### Assignment
Write back every line of the listing exactly, excluding images.

::: Data provided :::

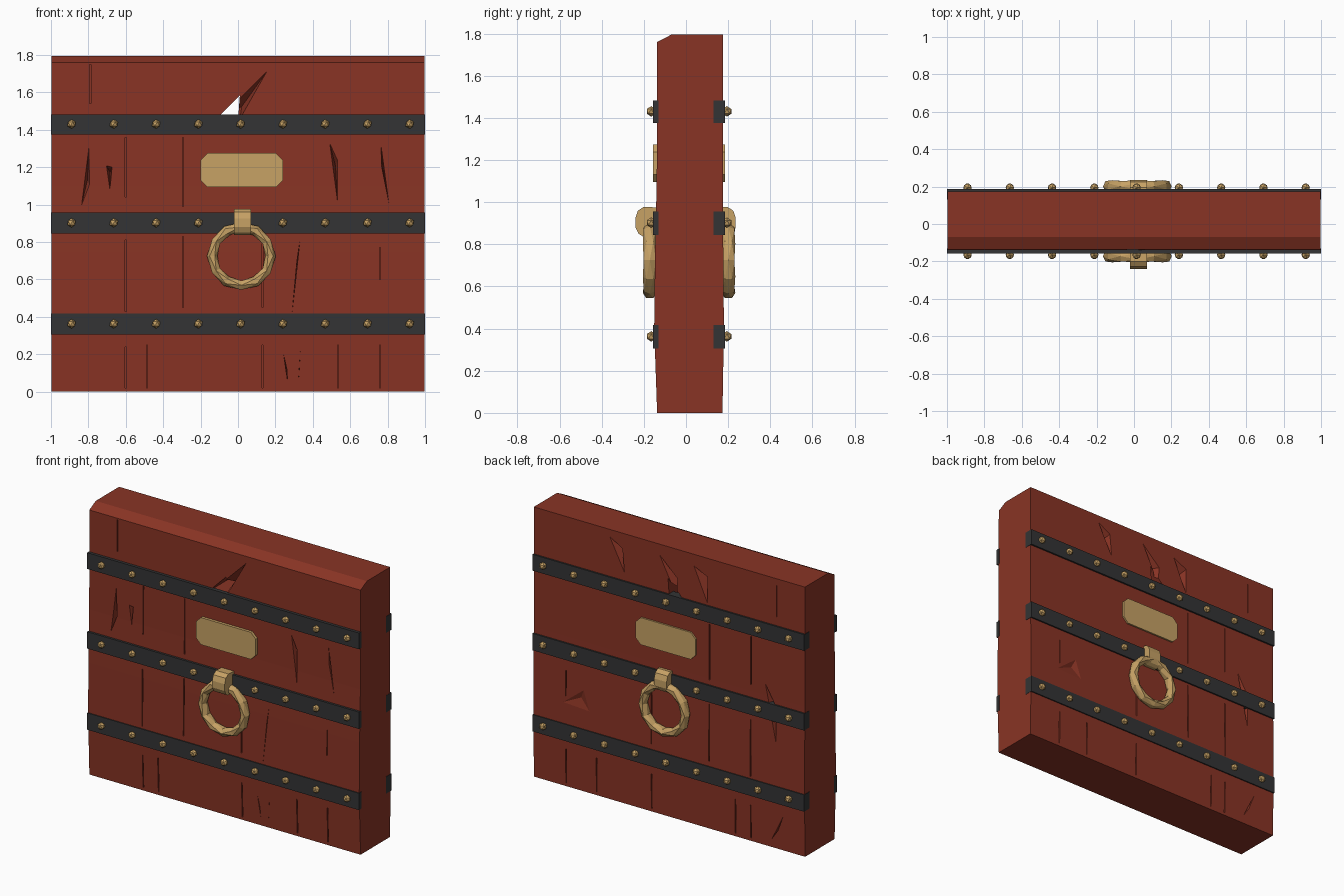
import bpy, bmesh, math
from mathutils import Matrix, Vector

cube = bpy.data.objects.get("Cube")
if cube:
    bpy.data.objects.remove(cube, do_unlink=True)


def material(name, rgb):
    m = bpy.data.materials.new(name)
    m.use_nodes = True
    m.diffuse_color = (*rgb, 1)
    m.node_tree.nodes["Principled BSDF"].inputs["Base Color"].default_value = (*rgb, 1)
    return m


WOOD = material("red wood", (0.25, 0.034, 0.018))
IRON = material("dark iron", (0.033, 0.034, 0.035))
BRASS = material("brass", (0.57, 0.36, 0.13))


def finish(bm, name, mat):
    bmesh.ops.recalc_face_normals(bm, faces=bm.faces)
    mesh = bpy.data.meshes.new(name)
    bm.to_mesh(mesh)
    bm.free()
    mesh.materials.append(mat)
    obj = bpy.data.objects.new(name, mesh)
    bpy.context.collection.objects.link(obj)
    return obj


def prism(bm, outline, axis, lo, hi):
    """Extrude a 2D outline along x (outline in y, z) or y (outline in x, z)."""
    def place(p, d):
        return (d, p[0], p[1]) if axis == "x" else (p[0], d, p[1])
    bottom = [bm.verts.new(place(p, lo)) for p in outline]
    top = [bm.verts.new(place(p, hi)) for p in outline]
    n = len(outline)
    bm.faces.new(bottom)
    bm.faces.new(top[::-1])
    for i in range(n):
        bm.faces.new((bottom[i], bottom[(i + 1) % n], top[(i + 1) % n], top[i]))


def hull(bm, points):
    verts = [bm.verts.new(p) for p in points]
    bmesh.ops.convex_hull(bm, input=verts)


def box(x0, x1, z0, z1):
    return [(x0, z0), (x1, z0), (x1, z1), (x0, z1)]


# Sides: sign, wood surface depth
FRONT, BACK = (-1, 0.143), (1, 0.177)


def gouge(bm, side, triangle, depth=0.06):
    """Tapered split: a triangular mouth narrowing to a point inside the wood."""
    s, surf = side
    pts = [Vector((x, s * (surf + 0.015), z)) for x, z in triangle]
    apex = (pts[0] + pts[1] * 2 + pts[2]) / 4
    apex.y = s * (surf - depth)
    hull(bm, pts + [apex])


# Wooden slab with a bevelled front top edge
bm = bmesh.new()
prism(bm, [(-0.137, 0), (-0.151, 0.4), (-0.147, 0.75), (-0.139, 1.1), (-0.137, 1.76),
           (-0.07, 1.795), (0.175, 1.795), (0.175, 1.0), (0.18, 0.4), (0.173, 0)],
      "x", -0.998, 0.998)
slab = finish(bm, "door_slab", WOOD)

# Splits and plank seams cut into the slab
bm = bmesh.new()
seams = {-0.79: [(1.54, 1.75)], -0.6: [(1.04, 1.36), (0.43, 0.81), (0.02, 0.24)],
         -0.487: [(0.02, 0.25)], -0.295: [(0.99, 1.36), (0.45, 0.83)],
         0.13: [(0.45, 0.83), (0.02, 0.25)], 0.535: [(0.02, 0.25)],
         0.76: [(0.6, 0.77), (0.02, 0.25)]}
for s, surf in (FRONT, BACK):
    for x, spans in seams.items():
        for z0, z1 in spans:
            prism(bm, box(x - 0.003, x + 0.003, z0, z1), "y",
                  s * (surf - 0.02), s * (surf + 0.03))
for tri in ([(-0.795, 1.365), (-0.79, 1.1), (-0.845, 0.96)],
            [(0.48, 1.37), (0.535, 1.25), (0.535, 0.96)],
            [(0.76, 1.365), (0.765, 1.21), (0.815, 0.96)],
            [(0.335, 0.84), (0.315, 0.7), (0.285, 0.38)],
            [(0.335, 0.25), (0.328, 0.12), (0.32, 0.01)],
            [(0.24, 0.22), (0.262, 0.12), (0.268, 0.03)],
            [(-0.71, 1.22), (-0.67, 1.21), (-0.685, 1.05)]):
    gouge(bm, FRONT, tri)
for tri in ([(0.46, 1.77), (0.34, 1.7), (0.32, 1.5)],
            [(0.1, 1.76), (-0.07, 1.6), (-0.06, 1.45)],
            [(-0.16, 1.74), (-0.29, 1.68), (-0.29, 1.45)],
            [(-0.69, 1.12), (-0.79, 0.95), (-0.79, 0.66)],
            [(-0.85, 0.25), (-0.8, 0.12), (-0.74, 0.03)]):
    gouge(bm, BACK, tri)
gouge(bm, BACK, [(0.9, 0.5), (0.6, 0.74), (0.52, 0.48)], 0.012)
# Large split passing right through under the upper strap
gouge(bm, FRONT, [(0.178, 1.745), (0.01, 1.45), (-0.12, 1.45)], 0.12)
prism(bm, [(-0.125, 1.45), (0.0, 1.45), (0.01, 1.585)], "y", -0.4, 0.4)
cutter = finish(bm, "split_cutter", WOOD)
cutter.hide_render = True

cut = slab.modifiers.new("splits", "BOOLEAN")
cut.operation, cut.solver, cut.object = "DIFFERENCE", "EXACT", cutter
cut.use_self = True
bpy.context.view_layer.update()
evaluated = slab.evaluated_get(bpy.context.evaluated_depsgraph_get())
slab.data = bpy.data.meshes.new_from_object(evaluated)
slab.modifiers.clear()
bpy.data.objects.remove(cutter, do_unlink=True)

STRAPS = [(0.305, 0.417), (0.845, 0.957), (1.375, 1.483)]
CENTRE = 0.018

for label, s, surf in (("front", -1, 0.157), ("back", 1, 0.186)):
    # Iron straps
    bm = bmesh.new()
    for z0, z1 in STRAPS:
        prism(bm, box(-1, 1, z0, z1), "y", s * 0.13, s * surf)
    finish(bm, label + "_straps", IRON)

    # Faceted rivets along each strap
    bm = bmesh.new()
    for z0, z1 in STRAPS:
        for i in range(9):
            at = Vector((-0.89 + i * 0.226, s * (surf + 0.008), (z0 + z1) / 2 + 0.002))
            bmesh.ops.create_icosphere(bm, subdivisions=1, radius=0.025,
                                       matrix=Matrix.Translation(at))
    finish(bm, label + "_rivets", BRASS)

    # Clipped-corner plate
    bm = bmesh.new()
    x0, x1, z0, z1, c = -0.2, 0.24, 1.095, 1.275, 0.036
    prism(bm, [(x0 + c, z0), (x1 - c, z0), (x1, z0 + c), (x1, z1 - c),
               (x1 - c, z1), (x0 + c, z1), (x0, z1 - c), (x0, z0 + c)],
          "y", s * 0.13, s * surf)
    finish(bm, label + "_plate", BRASS)

    # Hanging ring, low-poly and slightly twisted
    bm = bmesh.new()
    loops = []
    for i in range(12):
        a = math.tau * i / 12
        loop = []
        for j in range(6):
            b = math.tau * (j + 0.5 * (i % 2)) / 6
            r = 0.156 + 0.028 * math.cos(b)
            loop.append(bm.verts.new((CENTRE + r * math.cos(a),
                                      s * (surf + 0.015 + 0.033 * math.sin(b)),
                                      0.725 + r * math.sin(a))))
        loops.append(loop)
    for i in range(12):
        p, q = loops[i], loops[(i + 1) % 12]
        for j in range(6):
            k = (j + 1) % 6
            if i % 2 == 0:
                bm.faces.new((p[j], p[k], q[j]))
                bm.faces.new((p[k], q[k], q[j]))
            else:
                bm.faces.new((p[j], p[k], q[k]))
                bm.faces.new((p[j], q[k], q[j]))
    finish(bm, label + "_ring", BRASS)

    # Rounded bracket holding the ring
    bm = bmesh.new()
    out = 0.24 if s < 0 else 0.236
    prism(bm, [(s * 0.14, 0.975), (s * (out - 0.04), 0.978), (s * (out - 0.012), 0.96),
               (s * out, 0.925), (s * out, 0.88), (s * (out - 0.015), 0.85),
               (s * (out - 0.035), 0.838), (s * 0.14, 0.84)],
          "x", -0.022, 0.07)
    finish(bm, label + "_ring_bracket", BRASS)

:::

### Answer to this task
import bpy, bmesh, math
from mathutils import Matrix, Vector

cube = bpy.data.objects.get("Cube")
if cube:
    bpy.data.objects.remove(cube, do_unlink=True)


def material(name, rgb):
    m = bpy.data.materials.new(name)
    m.use_nodes = True
    m.diffuse_color = (*rgb, 1)
    m.node_tree.nodes["Principled BSDF"].inputs["Base Color"].default_value = (*rgb, 1)
    return m


WOOD = material("red wood", (0.25, 0.034, 0.018))
IRON = material("dark iron", (0.033, 0.034, 0.035))
BRASS = material("brass", (0.57, 0.36, 0.13))


def finish(bm, name, mat):
    bmesh.ops.recalc_face_normals(bm, faces=bm.faces)
    mesh = bpy.data.meshes.new(name)
    bm.to_mesh(mesh)
    bm.free()
    mesh.materials.append(mat)
    obj = bpy.data.objects.new(name, mesh)
    bpy.context.collection.objects.link(obj)
    return obj


def prism(bm, outline, axis, lo, hi):
    """Extrude a 2D outline along x (outline in y, z) or y (outline in x, z)."""
    def place(p, d):
        return (d, p[0], p[1]) if axis == "x" else (p[0], d, p[1])
    bottom = [bm.verts.new(place(p, lo)) for p in outline]
    top = [bm.verts.new(place(p, hi)) for p in outline]
    n = len(outline)
    bm.faces.new(bottom)
    bm.faces.new(top[::-1])
    for i in range(n):
        bm.faces.new((bottom[i], bottom[(i + 1) % n], top[(i + 1) % n], top[i]))


def hull(bm, points):
    verts = [bm.verts.new(p) for p in points]
    bmesh.ops.convex_hull(bm, input=verts)


def box(x0, x1, z0, z1):
    return [(x0, z0), (x1, z0), (x1, z1), (x0, z1)]


# Sides: sign, wood surface depth
FRONT, BACK = (-1, 0.143), (1, 0.177)


def gouge(bm, side, triangle, depth=0.06):
    """Tapered split: a triangular mouth narrowing to a point inside the wood."""
    s, surf = side
    pts = [Vector((x, s * (surf + 0.015), z)) for x, z in triangle]
    apex = (pts[0] + pts[1] * 2 + pts[2]) / 4
    apex.y = s * (surf - depth)
    hull(bm, pts + [apex])


# Wooden slab with a bevelled front top edge
bm = bmesh.new()
prism(bm, [(-0.137, 0), (-0.151, 0.4), (-0.147, 0.75), (-0.139, 1.1), (-0.137, 1.76),
           (-0.07, 1.795), (0.175, 1.795), (0.175, 1.0), (0.18, 0.4), (0.173, 0)],
      "x", -0.998, 0.998)
slab = finish(bm, "door_slab", WOOD)

# Splits and plank seams cut into the slab
bm = bmesh.new()
seams = {-0.79: [(1.54, 1.75)], -0.6: [(1.04, 1.36), (0.43, 0.81), (0.02, 0.24)],
         -0.487: [(0.02, 0.25)], -0.295: [(0.99, 1.36), (0.45, 0.83)],
         0.13: [(0.45, 0.83), (0.02, 0.25)], 0.535: [(0.02, 0.25)],
         0.76: [(0.6, 0.77), (0.02, 0.25)]}
for s, surf in (FRONT, BACK):
    for x, spans in seams.items():
        for z0, z1 in spans:
            prism(bm, box(x - 0.003, x + 0.003, z0, z1), "y",
                  s * (surf - 0.02), s * (surf + 0.03))
for tri in ([(-0.795, 1.365), (-0.79, 1.1), (-0.845, 0.96)],
            [(0.48, 1.37), (0.535, 1.25), (0.535, 0.96)],
            [(0.76, 1.365), (0.765, 1.21), (0.815, 0.96)],
            [(0.335, 0.84), (0.315, 0.7), (0.285, 0.38)],
            [(0.335, 0.25), (0.328, 0.12), (0.32, 0.01)],
            [(0.24, 0.22), (0.262, 0.12), (0.268, 0.03)],
            [(-0.71, 1.22), (-0.67, 1.21), (-0.685, 1.05)]):
    gouge(bm, FRONT, tri)
for tri in ([(0.46, 1.77), (0.34, 1.7), (0.32, 1.5)],
            [(0.1, 1.76), (-0.07, 1.6), (-0.06, 1.45)],
            [(-0.16, 1.74), (-0.29, 1.68), (-0.29, 1.45)],
            [(-0.69, 1.12), (-0.79, 0.95), (-0.79, 0.66)],
            [(-0.85, 0.25), (-0.8, 0.12), (-0.74, 0.03)]):
    gouge(bm, BACK, tri)
gouge(bm, BACK, [(0.9, 0.5), (0.6, 0.74), (0.52, 0.48)], 0.012)
# Large split passing right through under the upper strap
gouge(bm, FRONT, [(0.178, 1.745), (0.01, 1.45), (-0.12, 1.45)], 0.12)
prism(bm, [(-0.125, 1.45), (0.0, 1.45), (0.01, 1.585)], "y", -0.4, 0.4)
cutter = finish(bm, "split_cutter", WOOD)
cutter.hide_render = True

cut = slab.modifiers.new("splits", "BOOLEAN")
cut.operation, cut.solver, cut.object = "DIFFERENCE", "EXACT", cutter
cut.use_self = True
bpy.context.view_layer.update()
evaluated = slab.evaluated_get(bpy.context.evaluated_depsgraph_get())
slab.data = bpy.data.meshes.new_from_object(evaluated)
slab.modifiers.clear()
bpy.data.objects.remove(cutter, do_unlink=True)

STRAPS = [(0.305, 0.417), (0.845, 0.957), (1.375, 1.483)]
CENTRE = 0.018

for label, s, surf in (("front", -1, 0.157), ("back", 1, 0.186)):
    # Iron straps
    bm = bmesh.new()
    for z0, z1 in STRAPS:
        prism(bm, box(-1, 1, z0, z1), "y", s * 0.13, s * surf)
    finish(bm, label + "_straps", IRON)

    # Faceted rivets along each strap
    bm = bmesh.new()
    for z0, z1 in STRAPS:
        for i in range(9):
            at = Vector((-0.89 + i * 0.226, s * (surf + 0.008), (z0 + z1) / 2 + 0.002))
            bmesh.ops.create_icosphere(bm, subdivisions=1, radius=0.025,
                                       matrix=Matrix.Translation(at))
    finish(bm, label + "_rivets", BRASS)

    # Clipped-corner plate
    bm = bmesh.new()
    x0, x1, z0, z1, c = -0.2, 0.24, 1.095, 1.275, 0.036
    prism(bm, [(x0 + c, z0), (x1 - c, z0), (x1, z0 + c), (x1, z1 - c),
               (x1 - c, z1), (x0 + c, z1), (x0, z1 - c), (x0, z0 + c)],
          "y", s * 0.13, s * surf)
    finish(bm, label + "_plate", BRASS)

    # Hanging ring, low-poly and slightly twisted
    bm = bmesh.new()
    loops = []
    for i in range(12):
        a = math.tau * i / 12
        loop = []
        for j in range(6):
            b = math.tau * (j + 0.5 * (i % 2)) / 6
            r = 0.156 + 0.028 * math.cos(b)
            loop.append(bm.verts.new((CENTRE + r * math.cos(a),
                                      s * (surf + 0.015 + 0.033 * math.sin(b)),
                                      0.725 + r * math.sin(a))))
        loops.append(loop)
    for i in range(12):
        p, q = loops[i], loops[(i + 1) % 12]
        for j in range(6):
            k = (j + 1) % 6
            if i % 2 == 0:
                bm.faces.new((p[j], p[k], q[j]))
                bm.faces.new((p[k], q[k], q[j]))
            else:
                bm.faces.new((p[j], p[k], q[k]))
                bm.faces.new((p[j], q[k], q[j]))
    finish(bm, label + "_ring", BRASS)

    # Rounded bracket holding the ring
    bm = bmesh.new()
    out = 0.24 if s < 0 else 0.236
    prism(bm, [(s * 0.14, 0.975), (s * (out - 0.04), 0.978), (s * (out - 0.012), 0.96),
               (s * out, 0.925), (s * out, 0.88), (s * (out - 0.015), 0.85),
               (s * (out - 0.035), 0.838), (s * 0.14, 0.84)],
          "x", -0.022, 0.07)
    finish(bm, label + "_ring_bracket", BRASS)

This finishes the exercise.